Saved data entries:
────────────────────────────────────────

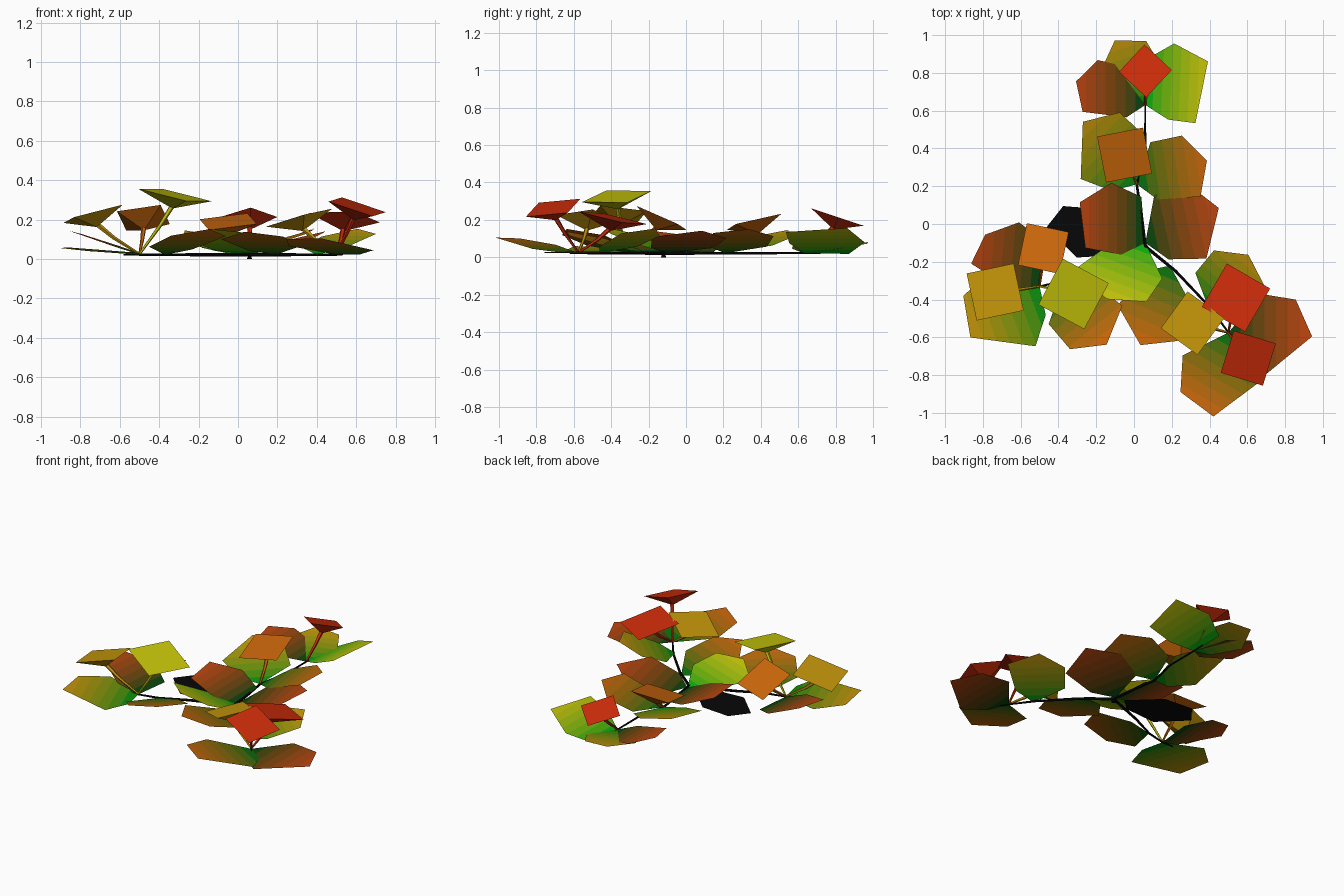
import bpy, bmesh, math
from mathutils import Vector

if "Cube" in bpy.data.objects:
    bpy.data.objects.remove(bpy.data.objects["Cube"])

mats = {}
def mat(name, c):
    if name not in mats:
        m = bpy.data.materials.new(name)
        m.diffuse_color = (*c, 1)
        m.use_nodes = True
        m.node_tree.nodes["Principled BSDF"].inputs["Base Color"].default_value = m.diffuse_color
        mats[name] = m
    return mats[name]

def finish(name, bm, materials):
    me = bpy.data.meshes.new(name)
    bm.to_mesh(me)
    bm.free()
    for m in materials:
        me.materials.append(m)
    ob = bpy.data.objects.new(name, me)
    bpy.context.collection.objects.link(ob)
    return ob

BLACK = (0.002, 0.002, 0.002)
TINT = {"red": (0.60, 0.025, 0.003), "rust": (0.52, 0.06, 0.005), "orange": (0.57, 0.13, 0.003),
        "amber": (0.55, 0.30, 0.003), "yellow": (0.56, 0.55, 0.003)}
# brightness of the green leaf base for each tint
BASE_GREEN = {"rust": .06, "orange": .16, "amber": .28, "yellow": .42}
BANDS = 7

# lopsided hexagon leaf; bulge slides the wide corner along the length, slope lifts the leaf
def leaf(name, base, tip, side, width, bulge, slope, tint):
    b = Vector(base)
    axis = Vector(tip) - b
    perp = Vector((-axis.y, axis.x)) * side
    s = Vector(slope)
    outline = [(0, 0), (.06 + .2 * (bulge - .3), .35), (bulge, .65), (1.06, .25), (.94, -.26), (.5, -.42)]
    bm = bmesh.new()
    vs = []
    for u, v in outline:
        d = axis * u + perp * v * (width if v > 0 else min(width, 1))
        vs.append(bm.verts.new((b.x + d.x, b.y + d.y, .022 + d.dot(s))))
    f = bm.faces.new(vs)
    f.normal_update()
    if f.normal.z < 0:
        f.normal_flip()
    if tint is None:
        finish(name, bm, [mat("dead_leaf", BLACK)])
        return
    # colour bands from green base to tinted tip, running up the slope
    g = Vector((s.x, s.y, 0)).normalized()
    ts = [v.co.dot(g) for v in bm.verts]
    lo, hi = min(ts), max(ts)
    for i in range(1, BANDS):
        bmesh.ops.bisect_plane(bm, geom=bm.verts[:] + bm.edges[:] + bm.faces[:],
                               plane_co=g * (lo + (hi - lo) * i / BANDS), plane_no=g)
    for f in bm.faces:
        t = (f.calc_center_median().dot(g) - lo) / (hi - lo)
        f.material_index = min(BANDS - 1, max(0, int(t * BANDS)))
    green = (.004, BASE_GREEN[tint], .004)
    ms = []
    for i in range(BANDS):
        t = (i / (BANDS - 1)) ** 1.2
        ms.append(mat(f"leaf_{tint}_{i}", [a * (1 - t) + c * t for a, c in zip(green, TINT[tint])]))
    finish(name, bm, ms)

def tube(name, pts, radii, m, sides=5):
    bm = bmesh.new()
    rings = []
    pts = [Vector(p) for p in pts]
    for i, p in enumerate(pts):
        d = pts[min(i + 1, len(pts) - 1)] - pts[max(i - 1, 0)]
        q = d.to_track_quat('Z', 'Y')
        rings.append([bm.verts.new(p + q @ Vector((math.cos(a), math.sin(a), 0)) * radii[i])
                      for a in (2 * math.pi * k / sides for k in range(sides))])
    for r, s in zip(rings, rings[1:]):
        for k in range(sides):
            bm.faces.new((r[k], r[(k + 1) % sides], s[(k + 1) % sides], s[k]))
    bm.faces.new(rings[0][::-1])
    bm.faces.new(rings[-1])
    return finish(name, bm, [m])

def flower(name, node, centre, r, rot, slope, tint):
    c = Vector(centre)
    n = Vector((-slope[0], -slope[1], 1)).normalized()
    apex = c - n * .07
    m = mat("flower_" + tint, TINT[tint])
    bm = bmesh.new()
    top = []
    for k in range(4):
        a = math.radians(rot + 90 * k)
        x, y = r * math.cos(a), r * math.sin(a)
        top.append(bm.verts.new(c + Vector((x, y, slope[0] * x + slope[1] * y))))
    low = bm.verts.new(apex)
    bm.faces.new(top)
    for k in range(4):
        bm.faces.new((top[(k + 1) % 4], top[k], low))
    finish(name, bm, [m])
    # stalk rising from the vine node
    tube(name + "_stalk", [(*node, .025), Vector((*node, .025)).lerp(apex, .6), apex + n * .02],
         [.006, .010, .014], m)

# leaves by vine node: tip, heavy side (1 left, -1 right), width, bulge, slope, tint
CROWN, TOP, MID, LEFT, RIGHT = (.06, -.1), (.06, .63), (.015, .21), (-.5, -.33), (.5, -.575)
LEAVES = [
    (TOP, (.30, .91), -1, 1.1, .27, (.42, -.02), "yellow"),
    (TOP, (-.02, .97), 1, .9, .6, (-.05, .15), "amber"),
    (TOP, (-.25, .81), 1, .85, .75, (-.25, 0), "rust"),
    (MID, (-.175, .565), 1, .95, .41, (-.2, .2), "amber"),
    (MID, (.32, .40), -1, 1, .7, (.33, .05), "orange"),
    (CROWN, (-.205, .165), 1, 1.0, .55, (-.3, 0), "rust"),
    (CROWN, (.365, .15), -1, 1.05, .5, (.28, .06), "rust"),
    (CROWN, (-.02, -.41), -1, 1.55, .7, (-.13, -.35), "yellow"),
    (LEFT, (-.70, -.025), 1, 1, .82, (-.33, .03), "rust"),
    (LEFT, (-.885, -.49), 1, 1.05, .34, (-.08, -.03), "amber"),
    ((-.37, -.3), (-.24, -.65), 1, 1, .62, (.2, -.25), "orange"),
    ((.19, -.22), (.13, -.63), -1, .9, .6, (-.1, -.24), "orange"),
    ((.4, -.46), (.51, -.15), -1, 1.15, .63, (.25, .27), "amber"),
    (RIGHT, (.90, -.50), -1, 1, .33, (.02, 0), "rust"),
    (RIGHT, (.335, -.955), 1, 1, .36, (-.1, -.17), "orange"),
    ((0, -.09), (-.42, .037), 1, .6, .6, (0, 0), None),
]
for i, (base, *rest) in enumerate(LEAVES):
    leaf(f"leaf_{i + 1}", base, *rest)

# flowers: node, centre, half diagonal, turn, slope, tint
FLOWERS = [
    (TOP, (.06, .81, .215), .14, 2, (0, -.33), "red"),
    (MID, (-.05, .365, .19), .175, 56, (.08, .24), "orange"),
    (LEFT, (-.48, -.13, .21), .16, 33, (.05, -.45), "orange"),
    (LEFT, (-.735, -.36, .23), .18, 57, (.27, -.06), "amber"),
    (LEFT, (-.32, -.37, .325), .195, 17, (-.2, .1), "yellow"),
    (RIGHT, (.54, -.39, .21), .187, 15, (-.08, -.2), "red"),
    (RIGHT, (.31, -.525, .21), .17, 9, (.28, -.05), "amber"),
    (RIGHT, (.605, -.71, .265), .165, 28, (-.28, .18), "red"),
]
for i, f in enumerate(FLOWERS):
    flower(f"flower_{i + 1}", *f)

# creeping vines and root
vine = mat("vine", BLACK)
Z = .022
PATHS = {
    "back_vine": [(.06, -.12), (.04, .05), MID, (.06, .42), TOP, (.065, .72)],
    "left_vine": [(.06, -.12), (-.2, -.22), (-.37, -.3), LEFT, (-.58, -.33)],
    "right_vine": [(.06, -.12), (.22, -.25), (.4, -.44), RIGHT, (.53, -.62)],
}
for name, p in PATHS.items():
    n = len(p)
    tube(name, [(x, y, Z) for x, y in p], [.010 - .006 * i / (n - 1) for i in range(n)], vine)
tube("root", [(.06, -.12, 0), (.06, -.12, .025)], [.015, .004], vine)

────────────────────────────────────────

[Task description]:
Look through the entries above for the word "from". Copy every line where it shows up.

[Output]:
from mathutils import Vector
    # colour bands from green base to tinted tip, running up the slope
    # stalk rising from the vine node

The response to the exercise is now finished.